[RECORDS FOR PROCESSING — start]

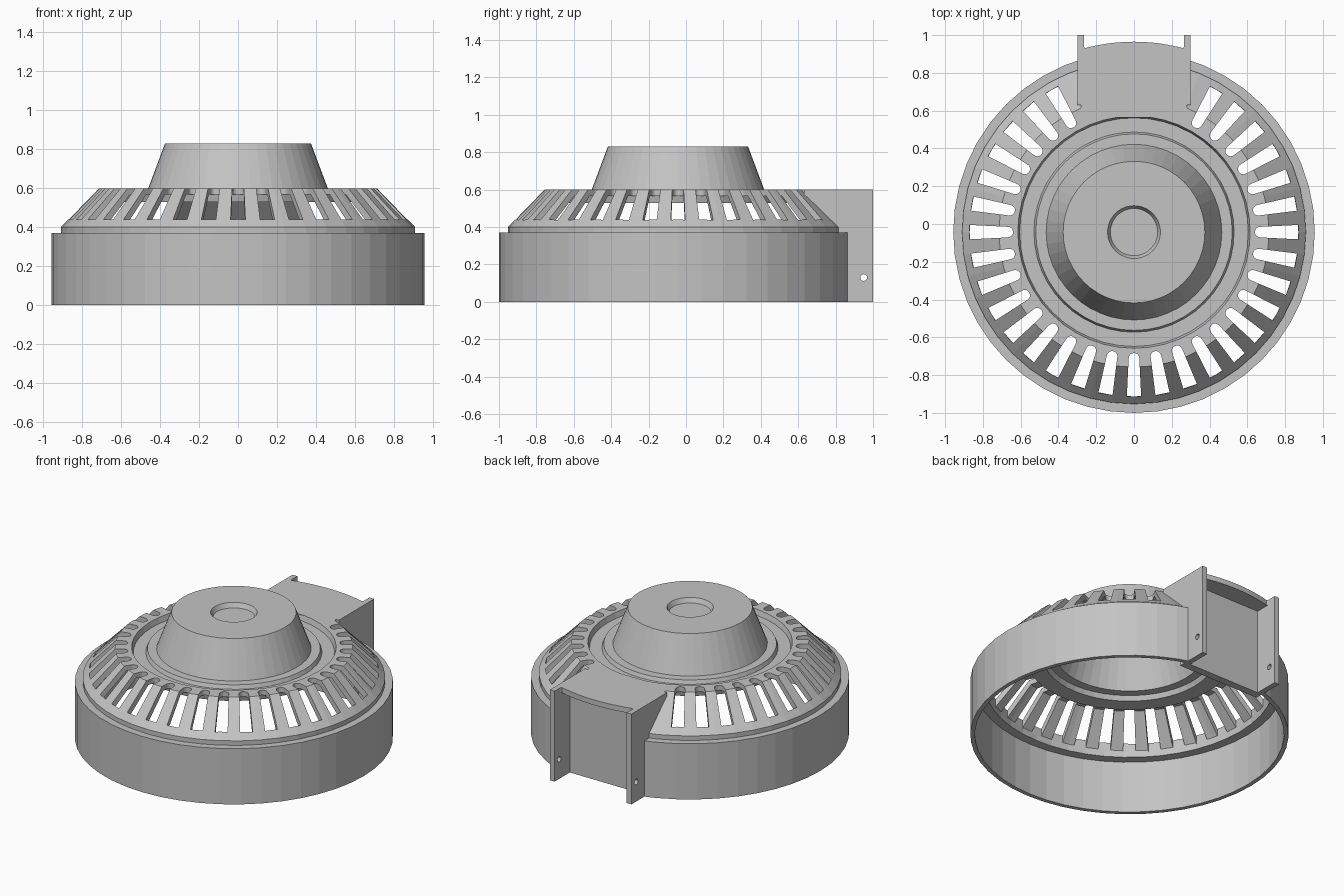
import bpy
import bmesh
from math import sin, cos, pi, radians, sqrt
from mathutils import Matrix, Vector

if "Cube" in bpy.data.objects:
    bpy.data.objects.remove(bpy.data.objects["Cube"])

CY = -0.043      # y of the round body's axis
SEGMENTS = 48
TOP = 0.60       # height of the flat vent rim

grey = bpy.data.materials.new("plain grey")
grey.use_nodes = True
grey.diffuse_color = (0.55, 0.55, 0.55, 1)
grey.node_tree.nodes["Principled BSDF"].inputs["Base Color"].default_value = grey.diffuse_color


def finish(name, bm):
    """Turn a bmesh into a flat shaded grey object."""
    bmesh.ops.recalc_face_normals(bm, faces=bm.faces)
    mesh = bpy.data.meshes.new(name)
    bm.to_mesh(mesh)
    bm.free()
    mesh.materials.append(grey)
    obj = bpy.data.objects.new(name, mesh)
    bpy.context.collection.objects.link(obj)
    return obj


def revolve(name, profile):
    """Spin a closed (radius, height) profile about the body axis."""
    bm = bmesh.new()
    verts = [bm.verts.new((r, CY, z)) for r, z in profile]
    edges = [bm.edges.new((verts[i - 1], v)) for i, v in enumerate(verts)
             if profile[i - 1][0] + profile[i][0] > 0]
    bmesh.ops.spin(bm, geom=verts + edges, cent=(0, CY, 0), axis=(0, 0, 1),
                   angle=2 * pi, steps=SEGMENTS)
    bmesh.ops.remove_doubles(bm, verts=bm.verts, dist=1e-4)
    return finish(name, bm)


def prism(bm, outline, direction):
    """Extrude a 3D outline along a direction into a closed solid."""
    face = bm.faces.new([bm.verts.new(p) for p in outline])
    out = bmesh.ops.extrude_face_region(bm, geom=[face], use_keep_orig=True)
    moved = [g for g in out["geom"] if isinstance(g, bmesh.types.BMVert)]
    bmesh.ops.translate(bm, verts=moved, vec=direction)


def block(bm, low, high):
    (x0, y0, z0), (x1, y1, z1) = low, high
    prism(bm, [(x0, y0, z0), (x1, y0, z0), (x1, y1, z0), (x0, y1, z0)], (0, 0, z1 - z0))


def cut(target, bm):
    """Subtract the solids in a bmesh from the target."""
    cutter = finish("cutter", bm)
    cutter.hide_render = True
    mod = target.modifiers.new("cut", "BOOLEAN")
    mod.operation = "DIFFERENCE"
    mod.solver = "EXACT"
    mod.object = cutter
    bpy.context.view_layer.objects.active = target
    bpy.ops.object.modifier_apply(modifier=mod.name)
    bpy.data.objects.remove(cutter)


# Round housing: skirt, sloped vent, groove, raised hub and shallow hub recess
housing = revolve("vented_housing", [
    (0.957, 0), (0.957, 0.37), (0.91, 0.37), (0.91, 0.40), (0.715, TOP),
    (0.615, TOP), (0.605, 0.565), (0.53, 0.565), (0.52, 0.59), (0.465, 0.59),
    (0.375, 0.83), (0.14, 0.83), (0.125, 0.80), (0, 0.80),
    (0, 0.77), (0.365, 0.77), (0.445, 0.56), (0.50, 0.56), (0.515, 0.53),
    (0.62, 0.53), (0.63, 0.567), (0.70, 0.567), (0.87, 0.39), (0.87, 0.345),
    (0.93, 0.345), (0.93, 0)])

# Tapered radial slots with a rounded inner end, skipping the outlet side
slots = bmesh.new()
shape = [(0.87, -0.038), (0.87, 0.038)]
shape += [(0.668 + 0.028 * cos(a), 0.028 * sin(a))
          for a in (pi / 2 + i * pi / 8 for i in range(9))]
for i in range(36):
    angle = i * 10
    if abs(angle - 90) < 25:
        continue
    turn = Matrix.Translation((0, CY, 0)) @ Matrix.Rotation(radians(angle), 4, "Z")
    prism(slots, [turn @ Vector((x, y, 0.38)) for x, y in shape], (0, 0, 0.4))
cut(housing, slots)

# Opening in the skirt behind the outlet panel
opening = bmesh.new()
block(opening, (-0.28, 0.81, -0.1), (0.28, 1.1, 0.59))
cut(housing, opening)

# Outlet side cheeks, each with a small screw hole
cheek = [(0.63, TOP), (0.63, 0.57), (0.79, 0.40), (0.79, 0), (1, 0), (1, TOP)]
for side, x in (("left", 0.265), ("right", -0.30)):
    bm = bmesh.new()
    prism(bm, [(x, y, z) for y, z in cheek], (0.035, 0, 0))
    wall = finish(side + "_cheek", bm)
    hole = bmesh.new()
    ring = [2 * pi * i / 16 for i in range(16)]
    prism(hole, [(x - 0.05, 0.95 + 0.018 * cos(a), 0.13 + 0.018 * sin(a)) for a in ring],
          (0.14, 0, 0))
    cut(wall, hole)

# Outlet roof with a bowed rear edge filleted into the cheeks
roof = bmesh.new()
bow = [(0.26 - 0.52 * i / 12) for i in range(13)]
rear = [(x, CY + sqrt(1.008 ** 2 - x * x)) for x in bow]
outline = [(-0.165, 0.565), (0.165, 0.565), (0.28, 0.60), (0.28, 0.96)]
outline += rear + [(-0.28, 0.96), (-0.28, 0.60)]
prism(roof, [(x, y, 0.565) for x, y in outline], (0, 0, TOP - 0.565))
finish("outlet_roof", roof)

# Recessed flat panel between the cheeks
panel = bmesh.new()
block(panel, (-0.27, 0.79, 0), (0.27, 0.84, 0.58))
finish("outlet_panel", panel)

[RECORDS FOR PROCESSING — finish]

> DESCRIPTION OF THE TASK
Output exactly the lines between the one containing "bow = [(0.26" and the final line above, both inclusive.

> EXERCISE OUTPUT
bow = [(0.26 - 0.52 * i / 12) for i in range(13)]
rear = [(x, CY + sqrt(1.008 ** 2 - x * x)) for x in bow]
outline = [(-0.165, 0.565), (0.165, 0.565), (0.28, 0.60), (0.28, 0.96)]
outline += rear + [(-0.28, 0.96), (-0.28, 0.60)]
prism(roof, [(x, y, 0.565) for x, y in outline], (0, 0, TOP - 0.565))
finish("outlet_roof", roof)

# Recessed flat panel between the cheeks
panel = bmesh.new()
block(panel, (-0.27, 0.79, 0), (0.27, 0.84, 0.58))
finish("outlet_panel", panel)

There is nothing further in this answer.